◆ **What is needed**:
Run through the records and, wherever a line holds the word "True", return that line.

(Dataset records)
Content starts

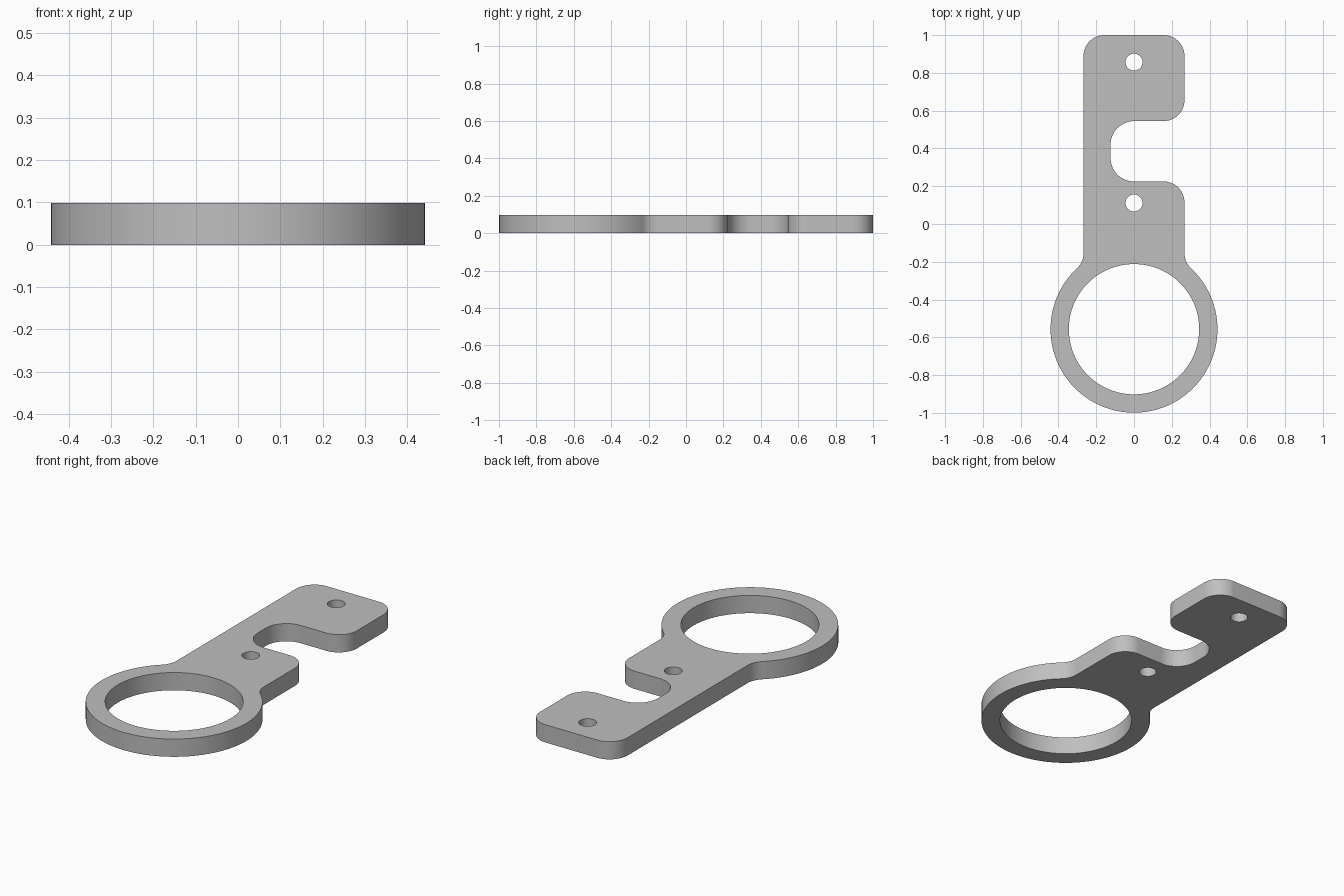
import bpy
import bmesh
from math import atan2, cos, radians, degrees, sin, sqrt

cube = bpy.data.objects.get("Cube")
if cube:
    bpy.data.objects.remove(cube, do_unlink=True)

THICK = 0.098
HALF = 0.267            # half width of the arm
CORNER = 0.11           # corner and fillet radius
RING_Y, RING_R, BORE_R = -0.557, 0.442, 0.345
NOTCH_X, NOTCH_LOW, NOTCH_HIGH, NOTCH_R = -0.124, 0.225, 0.545, 0.125


def arc(cx, cy, r, start, end):
    """Points along an arc, angles in degrees."""
    n = max(8, round(abs(end - start) / 4))
    angles = [radians(start + (end - start) * i / n) for i in range(n + 1)]
    return [(cx + r * cos(a), cy + r * sin(a)) for a in angles]


def circle(cy, r):
    return arc(0, cy, r, 0, 360)[:-1]


# Fillets tangent to both the arm and the ring
fx = HALF + CORNER
rise = sqrt((RING_R + CORNER) ** 2 - fx ** 2)
fy = RING_Y + rise
t = degrees(atan2(rise, fx))
inner = HALF - CORNER
nx = NOTCH_X + NOTCH_R

# Outline, counter-clockwise from the left side of the ring
outline = (
    arc(0, RING_Y, RING_R, 180 - t, 360 + t)
    + arc(fx, fy, CORNER, 180 + t, 180)[1:]
    + arc(inner, NOTCH_LOW - CORNER, CORNER, 0, 90)
    + arc(nx, NOTCH_LOW + NOTCH_R, NOTCH_R, 270, 180)
    + arc(nx, NOTCH_HIGH - NOTCH_R, NOTCH_R, 180, 90)
    + arc(inner, NOTCH_HIGH + CORNER, CORNER, -90, 0)
    + arc(inner, 1 - CORNER, CORNER, 0, 90)
    + arc(-inner, 1 - CORNER, CORNER, 90, 180)
    + arc(-fx, fy, CORNER, 0, -t)[:-1]
)
loops = [outline, circle(RING_Y, BORE_R), circle(0.111, 0.045), circle(0.857, 0.045)]

# Fill the flat profile around its holes, then extrude it
bm = bmesh.new()
edges = []
for loop in loops:
    verts = [bm.verts.new((x, y, 0)) for x, y in loop]
    edges += [bm.edges.new((v, verts[i - 1])) for i, v in enumerate(verts)]
bmesh.ops.triangle_fill(bm, use_beauty=True, edges=edges, normal=(0, 0, 1))
ext = bmesh.ops.extrude_face_region(bm, geom=bm.faces[:], use_keep_orig=True)
top = [g for g in ext["geom"] if isinstance(g, bmesh.types.BMVert)]
bmesh.ops.translate(bm, verts=top, vec=(0, 0, THICK))
bmesh.ops.recalc_face_normals(bm, faces=bm.faces[:])

mesh = bpy.data.meshes.new("ring_bracket")
bm.to_mesh(mesh)
bm.free()
bracket = bpy.data.objects.new("ring_bracket", mesh)
bpy.context.collection.objects.link(bracket)

# Plain grey material
grey = bpy.data.materials.new("grey")
grey.use_nodes = True
colour = (0.52, 0.52, 0.52, 1)
grey.diffuse_color = colour
grey.node_tree.nodes["Principled BSDF"].inputs["Base Color"].default_value = colour
mesh.materials.append(grey)

# Smooth curved walls, sharp rims
bpy.ops.object.select_all(action="DESELECT")
bracket.select_set(True)
bpy.context.view_layer.objects.active = bracket
bpy.ops.object.shade_smooth_by_angle(angle=radians(30))
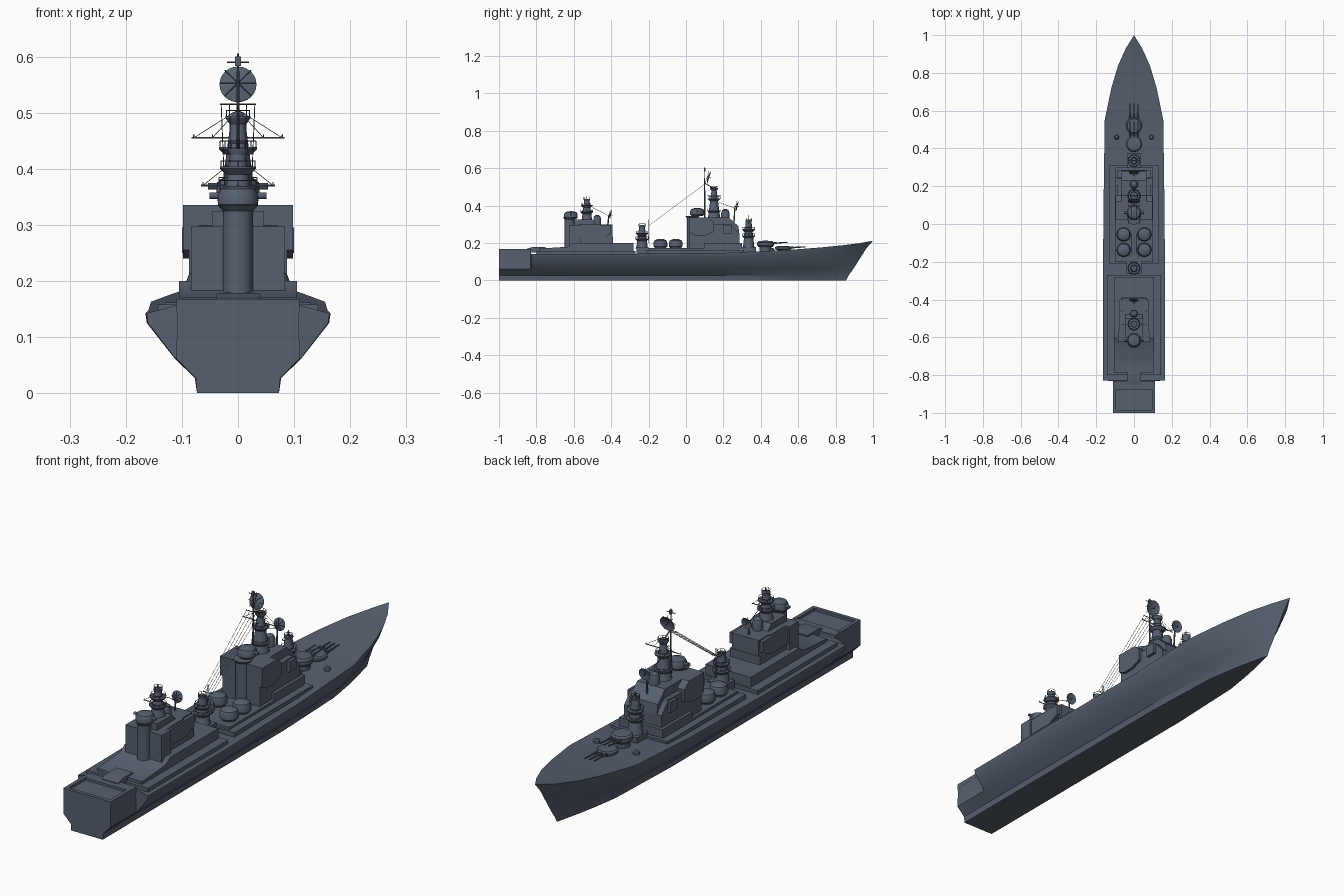
import bpy, bmesh, math
from mathutils import Vector

if "Cube" in bpy.data.objects:
    bpy.data.objects.remove(bpy.data.objects["Cube"])

grey = bpy.data.materials.new("blue grey paint")
grey.diffuse_color = (0.092, 0.118, 0.158, 1)
grey.use_nodes = True
grey.node_tree.nodes["Principled BSDF"].inputs["Base Color"].default_value = grey.diffuse_color


def finish(name, bm):
    bmesh.ops.recalc_face_normals(bm, faces=bm.faces)
    me = bpy.data.meshes.new(name)
    bm.to_mesh(me)
    bm.free()
    ob = bpy.data.objects.new(name, me)
    bpy.context.collection.objects.link(ob)
    me.materials.append(grey)
    return ob


def loft(name, rings):
    """Skin a list of closed rings of equal length and cap both ends."""
    bm = bmesh.new()
    vs = [[bm.verts.new(p) for p in r] for r in rings]
    n = len(vs[0])
    for a, b in zip(vs, vs[1:]):
        for i in range(n):
            j = (i + 1) % n
            bm.faces.new((a[i], a[j], b[j], b[i]))
    bm.faces.new(vs[0])
    bm.faces.new(vs[-1])
    bmesh.ops.remove_doubles(bm, verts=bm.verts, dist=1e-5)
    return finish(name, bm)


def prism(name, profile, w, x=0):
    """Extrude a (y, z) side profile across x."""
    return loft(name, [[(x + s * w, y, z) for y, z in profile] for s in (-1, 1)])


def box(name, x, y0, y1, z0, z1, w):
    return prism(name, [(y0, z0), (y1, z0), (y1, z1), (y0, z1)], w, x)


def lathe(name, profile, loc, n=24, rot=(0, 0, 0), sc=(1, 1, 1)):
    """Spin an (r, z) profile about z."""
    ob = loft(name, [[(max(r, 1e-4) * math.cos(t * math.tau / n), max(r, 1e-4) * math.sin(t * math.tau / n), z)
                      for t in range(n)] for r, z in profile])
    ob.location, ob.rotation_euler, ob.scale = loc, rot, sc
    return ob


def rod(name, a, b, r=0.002, r2=None, n=6):
    a, b = Vector(a), Vector(b)
    ob = lathe(name, [(r, 0), (r if r2 is None else r2, (b - a).length)], a, n)
    ob.rotation_euler = (b - a).to_track_quat('Z', 'Y').to_euler()
    return ob


# Hull: stations of y, half-widths at five levels, knuckle height, deck height
stations = [
    (-1.0, .073, .075, .11, .11, .13, .157), (-.832, .073, .075, .11, .11, .13, .157),
    (-.828, .073, .075, .112, .163, .125, .142), (-.3, .073, .077, .113, .165, .125, .142),
    (.2, .073, .077, .113, .16, .13, .147), (.55, .06, .066, .1, .155, .142, .163),
    (.72, .042, .047, .072, .12, .15, .176), (.84, .026, .029, .045, .084, .158, .188),
    (.93, .011, .013, .02, .043, .165, .199), (1.0, 0, 0, 0, 0, .172, .212)]
ends = (.855, .87, .895, .965, 1.0)
rings = []
for y, w0, w1, w2, w3, zk, zd in stations:
    half = []
    for w, z, e in zip((w0, w1, w2, w3 * .985, w3), (0, .027, .062, zk, zd), ends):
        yy = y if y < .55 else .55 + (y - .55) * (e - .55) / .45
        half.append((w, yy, z))
    rings.append([(-w, yy, z) for w, yy, z in half] + half[::-1])
loft("hull", rings)

# Stern well rim
for s in (-1, 1):
    box("stern_rim_side", s * .1025, -1, -.865, .15, .168, .0075)
box("stern_rim_back", 0, -1, -.985, .15, .168, .1)
box("stern_rim_front", 0, -.875, -.83, .15, .167, .11)
prism("stern_ramp", [(-.85, .15), (-.85, .17), (-.82, .178), (-.75, .178), (-.75, .15)], .038)

# Deck platforms
box("aft_deck", 0, -.8, -.27, .13, .158, .143)
prism("aft_deckhouse", [(-.785, .15), (-.785, .17), (-.63, .18), (-.6, .2), (-.28, .2), (-.28, .15)], .105)
box("mid_deck", 0, -.21, .31, .13, .162, .13)
box("mid_deckhouse", 0, -.2, .29, .15, .172, .1)
box("mast_step", 0, -.265, -.2, .14, .178, .04)
box("fore_mast_step", 0, .3, .375, .14, .178, .035)

# Aft superstructure
prism("aft_block", [(-.62, .17), (-.62, .295), (-.54, .3), (-.46, .3), (-.44, .235),
                    (-.39, .235), (-.39, .17)], .07)
box("aft_rear_block", 0, -.625, -.565, .17, .297, .084)
prism("aft_upper_block", [(-.6, .29), (-.6, .325), (-.5, .325), (-.47, .29), (-.45, .22), (-.5, .2)], .045)
box("aft_radar_house", 0, -.465, -.392, .2, .3, .062)
for s in (-1, 1):
    prism("aft_side_screen", [(-.58, .225), (-.45, .225), (-.4, .25), (-.4, .295), (-.58, .295)], .008, s * .07)
lathe("aft_director_column", [(.027, .17), (.027, .325), (.036, .335)], (0, -.622, 0))

# Forward superstructure
prism("bridge_block", [(.02, .17), (.02, .295), (.24, .3), (.285, .25), (.285, .17)], .087)
prism("bridge_upper", [(.02, .255), (.02, .335), (.12, .335), (.15, .31), (.15, .26), (.1, .24), (.05, .24)], .098)
prism("bridge_front", [(.12, .29), (.12, .335), (.23, .335), (.28, .29), (.285, .25), (.2, .25)], .065)
box("bridge_wing", 0, .2, .245, .25, .295, .1)
box("bridge_step", 0, .1, .3, .165, .2, .1)
lathe("fore_director_column", [(.03, .17), (.03, .335), (.038, .345)], (0, .035, 0))


def director(y, z, r):
    # Rounded fire-control head with side arms
    lathe("director_head", [(r * .8, 0), (r, .008), (r, .026), (r * .85, .036), (r * .4, .041), (0, .042)], (0, y, z))
    rod("director_arm", (-r * 1.4, y, z + .024), (r * 1.4, y, z + .024), .006, n=12)


director(-.615, .328, .036)
director(.06, .345, .038)

# Small domes ahead of masts
lathe("aft_small_dome", [(.02, .29), (.02, .33), (.016, .343), (.008, .349), (0, .35)], (0, -.475, 0))
lathe("fore_small_dome", [(.022, .32), (.022, .36), (.017, .375), (.008, .381), (0, .382)], (0, .21, 0))

# Four deck domes on low rings
for x in (-.055, .055):
    for y in (-.055, -.137):
        lathe("deck_dome", [(.028, .165), (.03, .175), (.037, .182), (.037, .2), (.032, .213),
                            (.018, .22), (0, .222)], (x, y, 0))


def mast(name, y, z0, z1, r0, r1, plats, yards):
    # Tapered mast, railed platforms and yardarms
    lathe(name, [(r0 * 1.15, z0), (r0, z0 + .01), (r1, z1)], (0, y, 0), 16)
    for z, r in plats:
        lathe(name + "_platform", [(r * .7, z - .01), (r, z), (r, z + .004)], (0, y, 0), 16)
        for k in range(8):
            a = k * math.tau / 8
            p = (r * .95 * math.cos(a), y + r * .95 * math.sin(a))
            q = (r * .95 * math.cos(a + math.tau / 8), y + r * .95 * math.sin(a + math.tau / 8))
            rod(name + "_post", (*p, z), (*p, z + .014), .0009, n=4)
            rod(name + "_rail", (*p, z + .014), (*q, z + .014), .0009, n=4)
    for z, w in yards:
        rod(name + "_yard", (-w, y, z), (w, y, z), .0018)
        rod(name + "_yard_long", (0, y - w * .45, z), (0, y + w * .45, z), .0015)
        for s in (-1, 1):
            for f in (.55, .95):
                rod(name + "_stay", (s * w * f, y, z), (0, y, z + .05), .0006, n=4)
                rod(name + "_aerial", (s * w * f, y, z), (s * w * f, y, z + .006), .001, n=4)


mast("main_mast", .15, .33, .5, .032, .011, [(.37, .036), (.435, .034), (.49, .022)], [(.455, .083)])
mast("aft_mast", -.53, .32, .435, .027, .013, [(.365, .034), (.4, .032), (.432, .018)], [(.37, .066)])
mast("middle_mast", -.235, .17, .295, .03, .014, [(.22, .035), (.25, .033), (.288, .018)], [])
mast("fore_mast", .335, .17, .325, .03, .014, [(.235, .034), (.27, .034), (.32, .018)], [(.3, .03)])
rod("middle_pole", (0, -.2, .2), (0, -.2, .325), .002)
rod("aft_pole", (0, -.53, .43), (0, -.53, .45), .002)
rod("fore_pole", (0, .335, .32), (0, .335, .342), .002)

# Tall radar pole and brace
rod("radar_pole", (0, .1, .335), (0, .1, .605), .004, .002, 8)
rod("radar_brace", (0, .15, .49), (0, .1, .52), .003)
rod("pole_cross", (-.02, .1, .59), (.02, .1, .59), .0015)
box("pole_lamp", 0, .095, .105, .583, .6, .005)


def dish(y, z, r, tilt):
    # Shallow reflector with radial ribs, facing forward
    rot = (-math.pi / 2 - tilt, 0, 0)
    lathe("radar_dish", [(0, 0), (r * .5, r * .06), (r, r * .25), (r, r * .3), (r * .5, r * .12), (0, r * .06)],
          (0, y, z), 24, rot)
    for k in range(4):
        a = k * math.pi / 4
        d = Vector((math.cos(a) * r, -.004 - 0, math.sin(a) * r))
        rod("dish_rib", (d.x, y + d.z * math.tan(tilt) - .002, z + d.z * .97),
            (-d.x, y - d.z * math.tan(tilt) - .002, z - d.z * .97), .0011, n=4)
    rod("dish_feed", (0, y, z), (0, y + r * .6, z - r * .2), .0015)


dish(.115, .553, .033, .3)
dish(.268, .398, .026, .2)
dish(-.408, .353, .024, .2)
rod("fore_dish_post", (0, .255, .29), (0, .262, .398), .004, .003, 8)
rod("aft_dish_post", (0, -.418, .295), (0, -.412, .353), .004, .003, 8)
rod("fore_dish_strut", (0, .17, .42), (0, .262, .385), .0012)
rod("aft_dish_strut", (0, -.5, .39), (0, -.412, .345), .0012)

# Gun turrets with triple barrels
for y, z, r in ((.425, .155, .043), (.52, .15, .042)):
    top = .058 if y < .5 else .034
    lathe("turret_base", [(r * .75, 0), (r * .75, top * .45)], (0, y, z))
    lathe("turret", [(r * .85, top * .4), (r, top * .55), (r, top * .8), (r * .85, top * .95), (0, top)],
          (0, y, z), 24, sc=(1, 1.03, 1))
    for x in (-.02, 0, .02):
        rod("gun_barrel", (x, y + r * .7, z + top * .75), (x * 1.05, y + .118, z + top * .83), .0038, .0025, 8)
        rod("gun_sleeve", (x, y + r * .8, z + top * .75), (x, y + r * 1.4, z + top * .77), .006, .005, 8)

# Capstans on the foredeck
for s in (-1, 1):
    lathe("capstan", [(.013, .145), (.013, .168), (.008, .173), (0, .174)], (s * .092, .46, 0), 12)

# Signal wires from the radar pole to the middle mast
for x in (-.03, -.015, 0, .015, .03):
    rod("signal_wire", (x, .1, .515), (x * .7, -.2, .292), .0008, n=4)
rod("wire_spreader", (-.032, .1, .515), (.032, .1, .515), .0015)
rod("lower_spreader", (-.022, -.2, .292), (.022, -.2, .292), .0015)

# Smooth shading with sharp edges kept
for ob in bpy.context.scene.objects:
    ob.select_set(True)
    bpy.context.view_layer.objects.active = ob
bpy.ops.object.shade_smooth_by_angle(angle=math.radians(32))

Content ends

◆ **Written solution**:
    bpy.data.objects.remove(cube, do_unlink=True)
bmesh.ops.triangle_fill(bm, use_beauty=True, edges=edges, normal=(0, 0, 1))
ext = bmesh.ops.extrude_face_region(bm, geom=bm.faces[:], use_keep_orig=True)
grey.use_nodes = True
bracket.select_set(True)
grey.use_nodes = True
    ob.select_set(True)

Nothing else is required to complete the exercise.